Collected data
+ + + + + + +
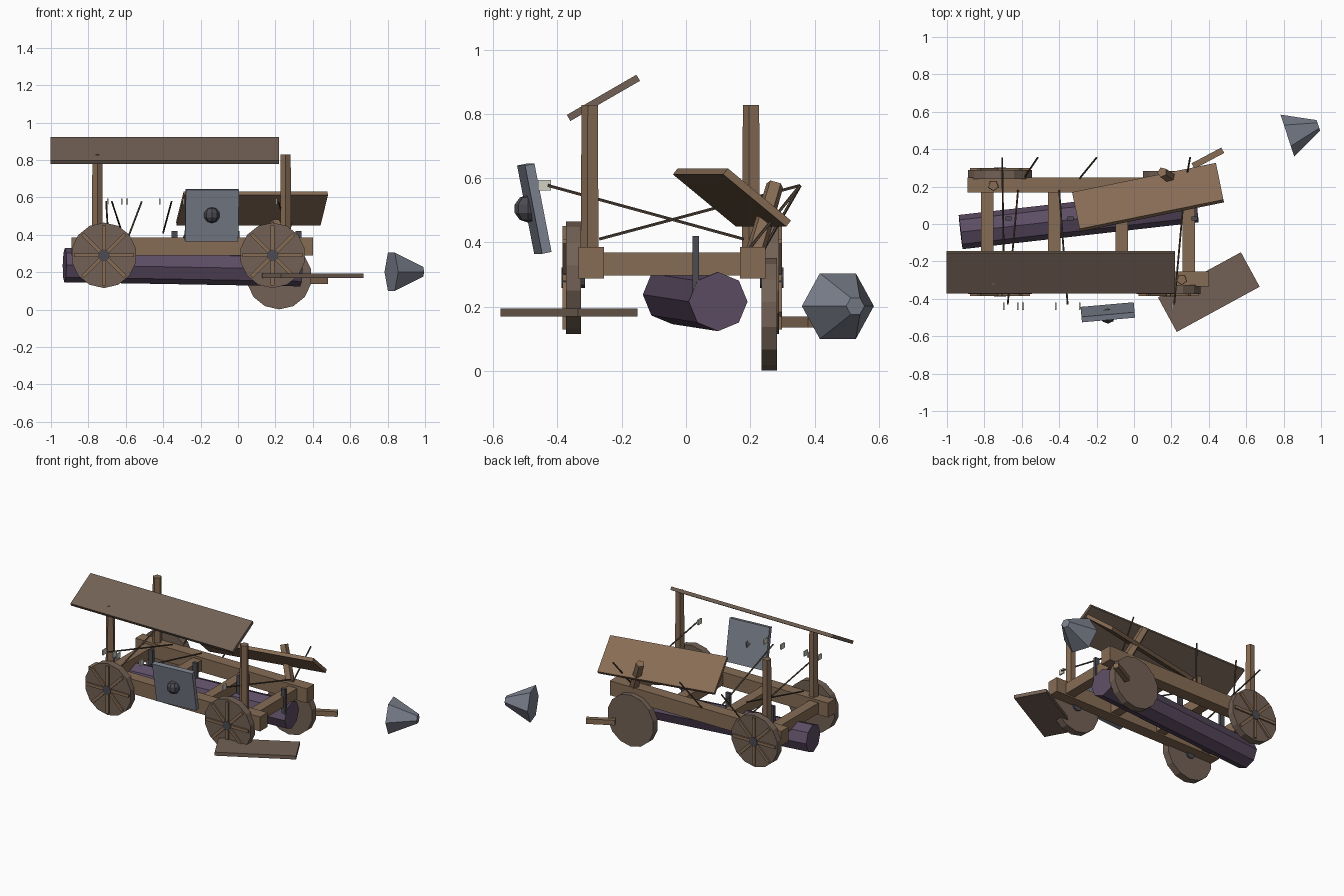
import bpy, bmesh, math
from mathutils import Vector, Matrix, Euler

if "Cube" in bpy.data.objects:
    bpy.data.objects.remove(bpy.data.objects["Cube"])


def material(name, r, g, b):
    m = bpy.data.materials.new(name)
    m.diffuse_color = (r, g, b, 1)
    m.use_nodes = True
    m.node_tree.nodes["Principled BSDF"].inputs["Base Color"].default_value = m.diffuse_color
    return m


WOOD = material("wood", 0.24, 0.15, 0.09)
OLD_WOOD = material("weathered_wood", 0.17, 0.12, 0.09)
BARK = material("log_purple", 0.11, 0.075, 0.13)
STEEL = material("steel", 0.20, 0.22, 0.27)
IRON = material("dark_iron", 0.07, 0.07, 0.085)
SHAFT = material("shaft", 0.10, 0.07, 0.05)
FEATHER = material("feather", 0.65, 0.64, 0.56)


def finish(name, bm, mat, matrix):
    me = bpy.data.meshes.new(name)
    bm.to_mesh(me)
    bm.free()
    me.materials.append(mat)
    ob = bpy.data.objects.new(name, me)
    ob.matrix_world = matrix
    bpy.context.collection.objects.link(ob)
    return ob


def box(name, center, size, mat, rot=(0, 0, 0)):
    bm = bmesh.new()
    bmesh.ops.create_cube(bm, size=1)
    bmesh.ops.scale(bm, vec=size, verts=bm.verts)
    e = Euler([math.radians(a) for a in rot]).to_matrix().to_4x4()
    return finish(name, bm, mat, Matrix.Translation(center) @ e)


def rod(name, a, b, r1, r2, sides, mat, roll=0):
    a, b = Vector(a), Vector(b)
    bm = bmesh.new()
    bmesh.ops.create_cone(bm, cap_ends=True, segments=sides, radius1=r1,
                          radius2=r2, depth=(b - a).length)
    q = (b - a).to_track_quat('Z', 'Y').to_matrix().to_4x4()
    return finish(name, bm, mat, Matrix.Translation((a + b) / 2) @ q
                  @ Matrix.Rotation(math.radians(roll), 4, 'Z'))


# Frame: two long rails and four cross beams
box("front_rail", (-0.245, -0.295, 0.337), (1.29, 0.08, 0.098), WOOD)
box("back_rail", (-0.245, 0.208, 0.337), (1.29, 0.08, 0.098), WOOD)
for i in range(4):
    x = -0.785 + i * 0.3595
    box(f"cross_beam_{i}", (x, -0.043, 0.333), (0.067, 0.46, 0.072), WOOD)
    # Iron hangers holding the ram
    box(f"hanger_{i}", (-0.672 + i * 0.332, 0.03, 0.333), (0.032, 0.02, 0.175), IRON)

# Roof posts, one snapped
for name, x, y in (("front_left_post", -0.752, -0.297),
                   ("front_right_post", 0.255, -0.297),
                   ("back_left_post", -0.752, 0.205)):
    rod(name, (x, y, 0.34), (x, y, 0.828), 0.031, 0.028, 5, WOOD)
rod("snapped_post", (0.24, 0.215, 0.37), (0.15, 0.277, 0.58), 0.031, 0.028, 5, WOOD)

# Roof panels: one in place, one collapsed, one fallen off
box("roof_panel", (-0.392, -0.257, 0.85), (1.22, 0.25, 0.022), OLD_WOOD, (30, 0, 0))
box("collapsed_roof_panel", (0.075, 0.143, 0.54), (0.785, 0.258, 0.024), WOOD, (-39, 0, 11.5))
box("fallen_roof_panel", (0.40, -0.364, 0.182), (0.505, 0.21, 0.024), OLD_WOOD, (0, 0, 28.6))
box("broken_plank", (0.395, 0.352, 0.153), (0.18, 0.033, 0.034), WOOD, (0, 0, 28))


# Wheels: solid disc with raised spokes and hub on the outer face
def wheel(name, x, y, z, out, spokes=True):
    rod(name, (x, y - 0.024, z), (x, y + 0.024, z), 0.175, 0.175, 14, OLD_WOOD)
    if not spokes:
        return
    for k in range(8):
        a = k * math.pi / 4
        box(f"{name}_spoke_{k}",
            (x + 0.088 * math.cos(a), y + out * 0.025, z + 0.088 * math.sin(a)),
            (0.145, 0.018, 0.02), WOOD, (0, -math.degrees(a), 0))
    rod(name + "_hub", (x, y - out * 0.035, z), (x, y + out * 0.038, z), 0.032, 0.032, 8, IRON)


wheel("front_left_wheel", -0.717, -0.35, 0.29, -1)
wheel("front_right_wheel", 0.185, -0.35, 0.29, -1)
wheel("back_left_wheel", -0.717, 0.265, 0.29, 1)
wheel("fallen_back_wheel", 0.22, 0.259, 0.176, 1, False)

# Ram log and its detached iron head
rod("ram_log", (-0.927, -0.043, 0.238), (0.335, 0.1, 0.216), 0.092, 0.092, 8, BARK)
rod("ram_head_collar", (0.82, 0.4725, 0.202), (0.986, 0.527, 0.202), 0.118, 0.03, 6, STEEL, 30)

# Shield leaning outside with a round boss
box("shield", (-0.14, -0.472, 0.505), (0.285, 0.03, 0.28), STEEL, (11, 0, 5))
bm = bmesh.new()
bmesh.ops.create_uvsphere(bm, u_segments=8, v_segments=5, radius=0.043)
finish("shield_boss", bm, IRON, Matrix.Translation((-0.14, -0.492, 0.505)))

# Arrows stuck in the frame: tail x, tail y, tip x, tip y, tip z
arrows = [(-0.675, -0.43, -0.62, 0.18, 0.41),
          (-0.355, -0.43, -0.40, 0.18, 0.41),
          (0.215, -0.43, 0.27, 0.18, 0.41),
          (-0.705, 0.355, -0.695, -0.27, 0.41),
          (-0.515, 0.355, -0.588, 0.245, 0.385),
          (-0.2, 0.355, -0.29, 0.245, 0.385),
          (0.3, 0.355, 0.272, 0.2, 0.385)]
for i, (x1, y1, x2, y2, z2) in enumerate(arrows):
    rod(f"arrow_shaft_{i}", (x1, y1, 0.577), (x2, y2, z2), 0.005, 0.005, 5, SHAFT)
for i, x in enumerate((-0.697, -0.622, -0.593, -0.418, -0.29, 0.205)):
    box(f"arrow_feather_{i}", (x, -0.44, 0.578), (0.009, 0.04, 0.034), FEATHER)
+ + + + + + +
▶ _Problem to solve_
Pictures do not belong in the copy. Reproduce the rest of the data exactly.

▶ _Response to this exercise_
import bpy, bmesh, math
from mathutils import Vector, Matrix, Euler

if "Cube" in bpy.data.objects:
    bpy.data.objects.remove(bpy.data.objects["Cube"])


def material(name, r, g, b):
    m = bpy.data.materials.new(name)
    m.diffuse_color = (r, g, b, 1)
    m.use_nodes = True
    m.node_tree.nodes["Principled BSDF"].inputs["Base Color"].default_value = m.diffuse_color
    return m


WOOD = material("wood", 0.24, 0.15, 0.09)
OLD_WOOD = material("weathered_wood", 0.17, 0.12, 0.09)
BARK = material("log_purple", 0.11, 0.075, 0.13)
STEEL = material("steel", 0.20, 0.22, 0.27)
IRON = material("dark_iron", 0.07, 0.07, 0.085)
SHAFT = material("shaft", 0.10, 0.07, 0.05)
FEATHER = material("feather", 0.65, 0.64, 0.56)


def finish(name, bm, mat, matrix):
    me = bpy.data.meshes.new(name)
    bm.to_mesh(me)
    bm.free()
    me.materials.append(mat)
    ob = bpy.data.objects.new(name, me)
    ob.matrix_world = matrix
    bpy.context.collection.objects.link(ob)
    return ob


def box(name, center, size, mat, rot=(0, 0, 0)):
    bm = bmesh.new()
    bmesh.ops.create_cube(bm, size=1)
    bmesh.ops.scale(bm, vec=size, verts=bm.verts)
    e = Euler([math.radians(a) for a in rot]).to_matrix().to_4x4()
    return finish(name, bm, mat, Matrix.Translation(center) @ e)


def rod(name, a, b, r1, r2, sides, mat, roll=0):
    a, b = Vector(a), Vector(b)
    bm = bmesh.new()
    bmesh.ops.create_cone(bm, cap_ends=True, segments=sides, radius1=r1,
                          radius2=r2, depth=(b - a).length)
    q = (b - a).to_track_quat('Z', 'Y').to_matrix().to_4x4()
    return finish(name, bm, mat, Matrix.Translation((a + b) / 2) @ q
                  @ Matrix.Rotation(math.radians(roll), 4, 'Z'))


# Frame: two long rails and four cross beams
box("front_rail", (-0.245, -0.295, 0.337), (1.29, 0.08, 0.098), WOOD)
box("back_rail", (-0.245, 0.208, 0.337), (1.29, 0.08, 0.098), WOOD)
for i in range(4):
    x = -0.785 + i * 0.3595
    box(f"cross_beam_{i}", (x, -0.043, 0.333), (0.067, 0.46, 0.072), WOOD)
    # Iron hangers holding the ram
    box(f"hanger_{i}", (-0.672 + i * 0.332, 0.03, 0.333), (0.032, 0.02, 0.175), IRON)

# Roof posts, one snapped
for name, x, y in (("front_left_post", -0.752, -0.297),
                   ("front_right_post", 0.255, -0.297),
                   ("back_left_post", -0.752, 0.205)):
    rod(name, (x, y, 0.34), (x, y, 0.828), 0.031, 0.028, 5, WOOD)
rod("snapped_post", (0.24, 0.215, 0.37), (0.15, 0.277, 0.58), 0.031, 0.028, 5, WOOD)

# Roof panels: one in place, one collapsed, one fallen off
box("roof_panel", (-0.392, -0.257, 0.85), (1.22, 0.25, 0.022), OLD_WOOD, (30, 0, 0))
box("collapsed_roof_panel", (0.075, 0.143, 0.54), (0.785, 0.258, 0.024), WOOD, (-39, 0, 11.5))
box("fallen_roof_panel", (0.40, -0.364, 0.182), (0.505, 0.21, 0.024), OLD_WOOD, (0, 0, 28.6))
box("broken_plank", (0.395, 0.352, 0.153), (0.18, 0.033, 0.034), WOOD, (0, 0, 28))


# Wheels: solid disc with raised spokes and hub on the outer face
def wheel(name, x, y, z, out, spokes=True):
    rod(name, (x, y - 0.024, z), (x, y + 0.024, z), 0.175, 0.175, 14, OLD_WOOD)
    if not spokes:
        return
    for k in range(8):
        a = k * math.pi / 4
        box(f"{name}_spoke_{k}",
            (x + 0.088 * math.cos(a), y + out * 0.025, z + 0.088 * math.sin(a)),
            (0.145, 0.018, 0.02), WOOD, (0, -math.degrees(a), 0))
    rod(name + "_hub", (x, y - out * 0.035, z), (x, y + out * 0.038, z), 0.032, 0.032, 8, IRON)


wheel("front_left_wheel", -0.717, -0.35, 0.29, -1)
wheel("front_right_wheel", 0.185, -0.35, 0.29, -1)
wheel("back_left_wheel", -0.717, 0.265, 0.29, 1)
wheel("fallen_back_wheel", 0.22, 0.259, 0.176, 1, False)

# Ram log and its detached iron head
rod("ram_log", (-0.927, -0.043, 0.238), (0.335, 0.1, 0.216), 0.092, 0.092, 8, BARK)
rod("ram_head_collar", (0.82, 0.4725, 0.202), (0.986, 0.527, 0.202), 0.118, 0.03, 6, STEEL, 30)

# Shield leaning outside with a round boss
box("shield", (-0.14, -0.472, 0.505), (0.285, 0.03, 0.28), STEEL, (11, 0, 5))
bm = bmesh.new()
bmesh.ops.create_uvsphere(bm, u_segments=8, v_segments=5, radius=0.043)
finish("shield_boss", bm, IRON, Matrix.Translation((-0.14, -0.492, 0.505)))

# Arrows stuck in the frame: tail x, tail y, tip x, tip y, tip z
arrows = [(-0.675, -0.43, -0.62, 0.18, 0.41),
          (-0.355, -0.43, -0.40, 0.18, 0.41),
          (0.215, -0.43, 0.27, 0.18, 0.41),
          (-0.705, 0.355, -0.695, -0.27, 0.41),
          (-0.515, 0.355, -0.588, 0.245, 0.385),
          (-0.2, 0.355, -0.29, 0.245, 0.385),
          (0.3, 0.355, 0.272, 0.2, 0.385)]
for i, (x1, y1, x2, y2, z2) in enumerate(arrows):
    rod(f"arrow_shaft_{i}", (x1, y1, 0.577), (x2, y2, z2), 0.005, 0.005, 5, SHAFT)
for i, x in enumerate((-0.697, -0.622, -0.593, -0.418, -0.29, 0.205)):
    box(f"arrow_feather_{i}", (x, -0.44, 0.578), (0.009, 0.04, 0.034), FEATHER)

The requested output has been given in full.